Start of DATA PROVIDED

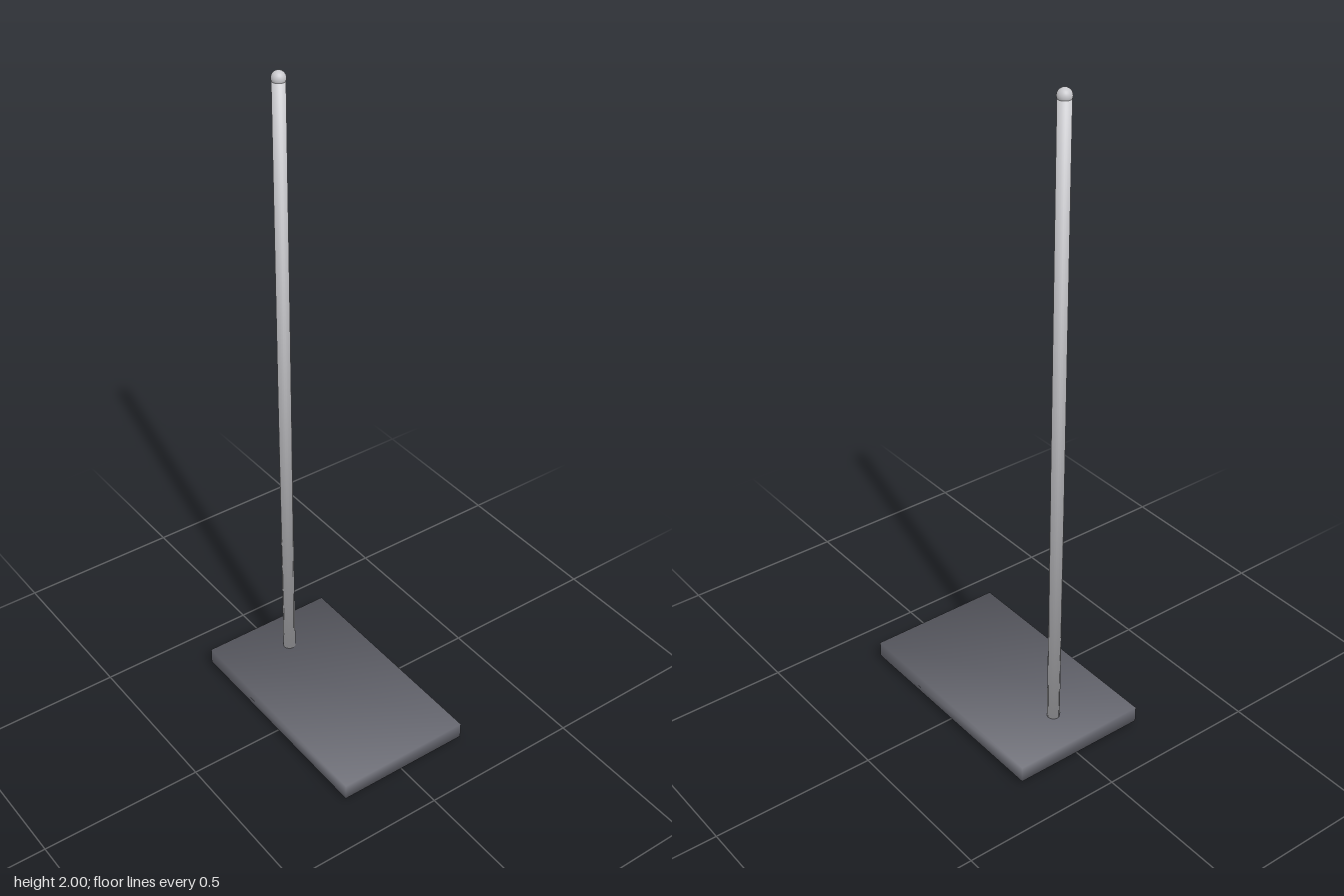
import * as THREE from 'three';

const mat = (name, color) => {
  const m = new THREE.MeshStandardMaterial({ color });
  m.name = name;
  return m;
};

// Blend the distinct face normals meeting at each corner, so edges shade softly
function softenNormals(geo) {
  const pos = geo.attributes.position, nor = geo.attributes.normal;
  const corners = new Map();
  const keys = [];
  for (let i = 0; i < pos.count; i++) {
    const p = new THREE.Vector3().fromBufferAttribute(pos, i);
    const n = new THREE.Vector3().fromBufferAttribute(nor, i);
    const key = p.toArray().map((v) => Math.round(v * 1e4)).join();
    keys.push(key);
    if (!corners.has(key)) corners.set(key, []);
    const list = corners.get(key);
    if (!list.some((o) => o.dot(n) > 0.999)) list.push(n);
  }
  keys.forEach((key, i) => {
    const sum = new THREE.Vector3();
    corners.get(key).forEach((n) => sum.add(n));
    sum.normalize();
    nor.setXYZ(i, sum.x, sum.y, sum.z);
  });
  return geo;
}

export function createModel() {
  const group = new THREE.Group();
  group.name = 'rodStand';
  const baseGrey = mat('base grey', 0x6b6c75);
  const steel = mat('steel', 0xc8c8cc);
  const rubber = mat('dark rubber', 0x424247);

  const add = (name, geo, material, x, y, z) => {
    const mesh = new THREE.Mesh(geo, material);
    mesh.name = name;
    mesh.position.set(x, y, z);
    group.add(mesh);
  };

  // Heavy rectangular base plate
  add('base', softenNormals(new THREE.BoxGeometry(0.714, 0.05, 0.426)), baseGrey, 0, 0.043, 0);

  // Four square feet
  const footGeo = softenNormals(new THREE.BoxGeometry(0.07, 0.02, 0.07));
  for (const sx of [-1, 1]) {
    for (const sz of [-1, 1]) add('foot', footGeo, rubber, sx * 0.303, 0.01, sz * 0.163);
  }

  // Upright rod set off-centre, with a rounded tip
  const rodX = -0.233, rodBottom = 0.066, rodTop = 1.98;
  add('rod', softenNormals(new THREE.CylinderGeometry(0.019, 0.019, rodTop - rodBottom, 24)),
    steel, rodX, (rodTop + rodBottom) / 2, 0);
  add('rodTip', new THREE.SphereGeometry(0.0205, 24, 16), steel, rodX, 1.9795, 0);

  return group;
}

End of DATA PROVIDED

## ABOUT THIS TASK
Skip the images and restate each record above word for word.

## TASK RESULT
import * as THREE from 'three';

const mat = (name, color) => {
  const m = new THREE.MeshStandardMaterial({ color });
  m.name = name;
  return m;
};

// Blend the distinct face normals meeting at each corner, so edges shade softly
function softenNormals(geo) {
  const pos = geo.attributes.position, nor = geo.attributes.normal;
  const corners = new Map();
  const keys = [];
  for (let i = 0; i < pos.count; i++) {
    const p = new THREE.Vector3().fromBufferAttribute(pos, i);
    const n = new THREE.Vector3().fromBufferAttribute(nor, i);
    const key = p.toArray().map((v) => Math.round(v * 1e4)).join();
    keys.push(key);
    if (!corners.has(key)) corners.set(key, []);
    const list = corners.get(key);
    if (!list.some((o) => o.dot(n) > 0.999)) list.push(n);
  }
  keys.forEach((key, i) => {
    const sum = new THREE.Vector3();
    corners.get(key).forEach((n) => sum.add(n));
    sum.normalize();
    nor.setXYZ(i, sum.x, sum.y, sum.z);
  });
  return geo;
}

export function createModel() {
  const group = new THREE.Group();
  group.name = 'rodStand';
  const baseGrey = mat('base grey', 0x6b6c75);
  const steel = mat('steel', 0xc8c8cc);
  const rubber = mat('dark rubber', 0x424247);

  const add = (name, geo, material, x, y, z) => {
    const mesh = new THREE.Mesh(geo, material);
    mesh.name = name;
    mesh.position.set(x, y, z);
    group.add(mesh);
  };

  // Heavy rectangular base plate
  add('base', softenNormals(new THREE.BoxGeometry(0.714, 0.05, 0.426)), baseGrey, 0, 0.043, 0);

  // Four square feet
  const footGeo = softenNormals(new THREE.BoxGeometry(0.07, 0.02, 0.07));
  for (const sx of [-1, 1]) {
    for (const sz of [-1, 1]) add('foot', footGeo, rubber, sx * 0.303, 0.01, sz * 0.163);
  }

  // Upright rod set off-centre, with a rounded tip
  const rodX = -0.233, rodBottom = 0.066, rodTop = 1.98;
  add('rod', softenNormals(new THREE.CylinderGeometry(0.019, 0.019, rodTop - rodBottom, 24)),
    steel, rodX, (rodTop + rodBottom) / 2, 0);
  add('rodTip', new THREE.SphereGeometry(0.0205, 24, 16), steel, rodX, 1.9795, 0);

  return group;
}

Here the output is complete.